* _ASSIGNED TASK_
A verbatim copy of every record is needed.

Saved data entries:
********

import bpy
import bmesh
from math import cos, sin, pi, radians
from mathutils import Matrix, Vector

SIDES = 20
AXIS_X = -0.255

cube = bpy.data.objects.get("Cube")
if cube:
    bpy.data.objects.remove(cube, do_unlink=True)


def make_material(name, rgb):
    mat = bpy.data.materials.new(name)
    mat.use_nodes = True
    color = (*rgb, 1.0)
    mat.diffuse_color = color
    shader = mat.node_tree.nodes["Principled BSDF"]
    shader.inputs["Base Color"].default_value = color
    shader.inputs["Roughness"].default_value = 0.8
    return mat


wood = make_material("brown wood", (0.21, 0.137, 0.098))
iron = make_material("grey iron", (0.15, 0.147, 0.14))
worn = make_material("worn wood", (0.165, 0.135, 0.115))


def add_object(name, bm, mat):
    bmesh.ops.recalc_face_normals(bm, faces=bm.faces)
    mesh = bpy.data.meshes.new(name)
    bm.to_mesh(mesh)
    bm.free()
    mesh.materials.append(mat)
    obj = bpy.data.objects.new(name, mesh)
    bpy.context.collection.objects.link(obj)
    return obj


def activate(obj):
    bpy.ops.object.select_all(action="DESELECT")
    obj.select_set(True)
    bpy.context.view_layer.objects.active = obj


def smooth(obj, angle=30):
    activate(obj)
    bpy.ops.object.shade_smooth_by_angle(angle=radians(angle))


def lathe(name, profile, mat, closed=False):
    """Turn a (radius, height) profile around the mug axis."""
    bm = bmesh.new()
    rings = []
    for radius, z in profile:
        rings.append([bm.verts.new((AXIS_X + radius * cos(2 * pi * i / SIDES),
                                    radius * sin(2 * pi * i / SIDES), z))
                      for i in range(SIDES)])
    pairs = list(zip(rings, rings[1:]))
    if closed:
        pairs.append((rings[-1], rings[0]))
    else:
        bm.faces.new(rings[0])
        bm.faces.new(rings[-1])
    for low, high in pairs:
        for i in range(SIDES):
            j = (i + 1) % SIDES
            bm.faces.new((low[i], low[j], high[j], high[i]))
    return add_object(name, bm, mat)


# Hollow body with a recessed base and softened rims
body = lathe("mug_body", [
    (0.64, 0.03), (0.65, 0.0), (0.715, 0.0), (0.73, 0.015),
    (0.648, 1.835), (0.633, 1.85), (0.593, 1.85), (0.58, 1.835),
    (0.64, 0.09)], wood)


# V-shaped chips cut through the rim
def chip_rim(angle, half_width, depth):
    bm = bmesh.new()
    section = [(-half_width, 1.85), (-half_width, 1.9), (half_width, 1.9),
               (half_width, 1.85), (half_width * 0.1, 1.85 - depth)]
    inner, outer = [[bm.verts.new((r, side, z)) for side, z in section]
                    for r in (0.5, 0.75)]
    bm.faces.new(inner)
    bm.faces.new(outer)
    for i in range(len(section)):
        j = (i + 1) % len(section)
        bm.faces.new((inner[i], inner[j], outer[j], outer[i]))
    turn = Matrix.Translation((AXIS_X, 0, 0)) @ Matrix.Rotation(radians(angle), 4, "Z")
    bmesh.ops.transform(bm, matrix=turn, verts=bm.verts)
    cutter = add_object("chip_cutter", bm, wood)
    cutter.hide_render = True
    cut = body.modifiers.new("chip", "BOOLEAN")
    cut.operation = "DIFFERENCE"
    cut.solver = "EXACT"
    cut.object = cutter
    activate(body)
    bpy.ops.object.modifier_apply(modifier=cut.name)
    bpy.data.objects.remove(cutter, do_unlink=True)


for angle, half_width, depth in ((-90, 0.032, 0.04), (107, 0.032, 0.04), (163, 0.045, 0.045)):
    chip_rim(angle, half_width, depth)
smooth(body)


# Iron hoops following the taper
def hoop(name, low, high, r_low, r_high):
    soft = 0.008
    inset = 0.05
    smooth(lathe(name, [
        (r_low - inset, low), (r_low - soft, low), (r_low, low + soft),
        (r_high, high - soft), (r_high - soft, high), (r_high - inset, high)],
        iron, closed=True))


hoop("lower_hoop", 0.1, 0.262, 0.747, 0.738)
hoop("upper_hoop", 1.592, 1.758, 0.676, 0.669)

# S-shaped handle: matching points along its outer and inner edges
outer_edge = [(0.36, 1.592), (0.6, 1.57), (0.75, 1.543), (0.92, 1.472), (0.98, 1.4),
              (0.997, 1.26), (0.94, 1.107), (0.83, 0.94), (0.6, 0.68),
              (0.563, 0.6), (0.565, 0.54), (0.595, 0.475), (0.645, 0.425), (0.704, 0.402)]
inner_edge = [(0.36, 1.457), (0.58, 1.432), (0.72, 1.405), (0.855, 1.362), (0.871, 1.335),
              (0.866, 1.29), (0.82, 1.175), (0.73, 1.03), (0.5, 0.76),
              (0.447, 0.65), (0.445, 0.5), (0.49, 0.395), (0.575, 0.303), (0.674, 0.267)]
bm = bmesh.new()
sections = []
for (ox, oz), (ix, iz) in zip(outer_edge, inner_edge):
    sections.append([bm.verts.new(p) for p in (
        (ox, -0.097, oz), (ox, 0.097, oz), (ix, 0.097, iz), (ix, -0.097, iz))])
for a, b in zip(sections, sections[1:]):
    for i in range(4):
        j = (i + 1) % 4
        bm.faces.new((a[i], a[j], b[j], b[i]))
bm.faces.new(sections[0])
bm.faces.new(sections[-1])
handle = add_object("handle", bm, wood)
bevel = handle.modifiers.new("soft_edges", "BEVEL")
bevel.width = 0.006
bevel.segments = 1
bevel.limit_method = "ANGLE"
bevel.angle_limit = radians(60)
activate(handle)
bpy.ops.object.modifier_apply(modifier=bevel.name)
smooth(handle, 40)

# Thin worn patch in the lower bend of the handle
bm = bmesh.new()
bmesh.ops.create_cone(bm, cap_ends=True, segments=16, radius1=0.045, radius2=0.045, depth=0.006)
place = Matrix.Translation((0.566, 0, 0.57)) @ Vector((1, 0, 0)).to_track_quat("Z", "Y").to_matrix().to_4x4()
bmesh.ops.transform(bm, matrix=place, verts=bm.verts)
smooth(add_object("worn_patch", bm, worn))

********

* _YOUR SOLUTION_
import bpy
import bmesh
from math import cos, sin, pi, radians
from mathutils import Matrix, Vector

SIDES = 20
AXIS_X = -0.255

cube = bpy.data.objects.get("Cube")
if cube:
    bpy.data.objects.remove(cube, do_unlink=True)


def make_material(name, rgb):
    mat = bpy.data.materials.new(name)
    mat.use_nodes = True
    color = (*rgb, 1.0)
    mat.diffuse_color = color
    shader = mat.node_tree.nodes["Principled BSDF"]
    shader.inputs["Base Color"].default_value = color
    shader.inputs["Roughness"].default_value = 0.8
    return mat


wood = make_material("brown wood", (0.21, 0.137, 0.098))
iron = make_material("grey iron", (0.15, 0.147, 0.14))
worn = make_material("worn wood", (0.165, 0.135, 0.115))


def add_object(name, bm, mat):
    bmesh.ops.recalc_face_normals(bm, faces=bm.faces)
    mesh = bpy.data.meshes.new(name)
    bm.to_mesh(mesh)
    bm.free()
    mesh.materials.append(mat)
    obj = bpy.data.objects.new(name, mesh)
    bpy.context.collection.objects.link(obj)
    return obj


def activate(obj):
    bpy.ops.object.select_all(action="DESELECT")
    obj.select_set(True)
    bpy.context.view_layer.objects.active = obj


def smooth(obj, angle=30):
    activate(obj)
    bpy.ops.object.shade_smooth_by_angle(angle=radians(angle))


def lathe(name, profile, mat, closed=False):
    """Turn a (radius, height) profile around the mug axis."""
    bm = bmesh.new()
    rings = []
    for radius, z in profile:
        rings.append([bm.verts.new((AXIS_X + radius * cos(2 * pi * i / SIDES),
                                    radius * sin(2 * pi * i / SIDES), z))
                      for i in range(SIDES)])
    pairs = list(zip(rings, rings[1:]))
    if closed:
        pairs.append((rings[-1], rings[0]))
    else:
        bm.faces.new(rings[0])
        bm.faces.new(rings[-1])
    for low, high in pairs:
        for i in range(SIDES):
            j = (i + 1) % SIDES
            bm.faces.new((low[i], low[j], high[j], high[i]))
    return add_object(name, bm, mat)


# Hollow body with a recessed base and softened rims
body = lathe("mug_body", [
    (0.64, 0.03), (0.65, 0.0), (0.715, 0.0), (0.73, 0.015),
    (0.648, 1.835), (0.633, 1.85), (0.593, 1.85), (0.58, 1.835),
    (0.64, 0.09)], wood)


# V-shaped chips cut through the rim
def chip_rim(angle, half_width, depth):
    bm = bmesh.new()
    section = [(-half_width, 1.85), (-half_width, 1.9), (half_width, 1.9),
               (half_width, 1.85), (half_width * 0.1, 1.85 - depth)]
    inner, outer = [[bm.verts.new((r, side, z)) for side, z in section]
                    for r in (0.5, 0.75)]
    bm.faces.new(inner)
    bm.faces.new(outer)
    for i in range(len(section)):
        j = (i + 1) % len(section)
        bm.faces.new((inner[i], inner[j], outer[j], outer[i]))
    turn = Matrix.Translation((AXIS_X, 0, 0)) @ Matrix.Rotation(radians(angle), 4, "Z")
    bmesh.ops.transform(bm, matrix=turn, verts=bm.verts)
    cutter = add_object("chip_cutter", bm, wood)
    cutter.hide_render = True
    cut = body.modifiers.new("chip", "BOOLEAN")
    cut.operation = "DIFFERENCE"
    cut.solver = "EXACT"
    cut.object = cutter
    activate(body)
    bpy.ops.object.modifier_apply(modifier=cut.name)
    bpy.data.objects.remove(cutter, do_unlink=True)


for angle, half_width, depth in ((-90, 0.032, 0.04), (107, 0.032, 0.04), (163, 0.045, 0.045)):
    chip_rim(angle, half_width, depth)
smooth(body)


# Iron hoops following the taper
def hoop(name, low, high, r_low, r_high):
    soft = 0.008
    inset = 0.05
    smooth(lathe(name, [
        (r_low - inset, low), (r_low - soft, low), (r_low, low + soft),
        (r_high, high - soft), (r_high - soft, high), (r_high - inset, high)],
        iron, closed=True))


hoop("lower_hoop", 0.1, 0.262, 0.747, 0.738)
hoop("upper_hoop", 1.592, 1.758, 0.676, 0.669)

# S-shaped handle: matching points along its outer and inner edges
outer_edge = [(0.36, 1.592), (0.6, 1.57), (0.75, 1.543), (0.92, 1.472), (0.98, 1.4),
              (0.997, 1.26), (0.94, 1.107), (0.83, 0.94), (0.6, 0.68),
              (0.563, 0.6), (0.565, 0.54), (0.595, 0.475), (0.645, 0.425), (0.704, 0.402)]
inner_edge = [(0.36, 1.457), (0.58, 1.432), (0.72, 1.405), (0.855, 1.362), (0.871, 1.335),
              (0.866, 1.29), (0.82, 1.175), (0.73, 1.03), (0.5, 0.76),
              (0.447, 0.65), (0.445, 0.5), (0.49, 0.395), (0.575, 0.303), (0.674, 0.267)]
bm = bmesh.new()
sections = []
for (ox, oz), (ix, iz) in zip(outer_edge, inner_edge):
    sections.append([bm.verts.new(p) for p in (
        (ox, -0.097, oz), (ox, 0.097, oz), (ix, 0.097, iz), (ix, -0.097, iz))])
for a, b in zip(sections, sections[1:]):
    for i in range(4):
        j = (i + 1) % 4
        bm.faces.new((a[i], a[j], b[j], b[i]))
bm.faces.new(sections[0])
bm.faces.new(sections[-1])
handle = add_object("handle", bm, wood)
bevel = handle.modifiers.new("soft_edges", "BEVEL")
bevel.width = 0.006
bevel.segments = 1
bevel.limit_method = "ANGLE"
bevel.angle_limit = radians(60)
activate(handle)
bpy.ops.object.modifier_apply(modifier=bevel.name)
smooth(handle, 40)

# Thin worn patch in the lower bend of the handle
bm = bmesh.new()
bmesh.ops.create_cone(bm, cap_ends=True, segments=16, radius1=0.045, radius2=0.045, depth=0.006)
place = Matrix.Translation((0.566, 0, 0.57)) @ Vector((1, 0, 0)).to_track_quat("Z", "Y").to_matrix().to_4x4()
bmesh.ops.transform(bm, matrix=place, verts=bm.verts)
smooth(add_object("worn_patch", bm, worn))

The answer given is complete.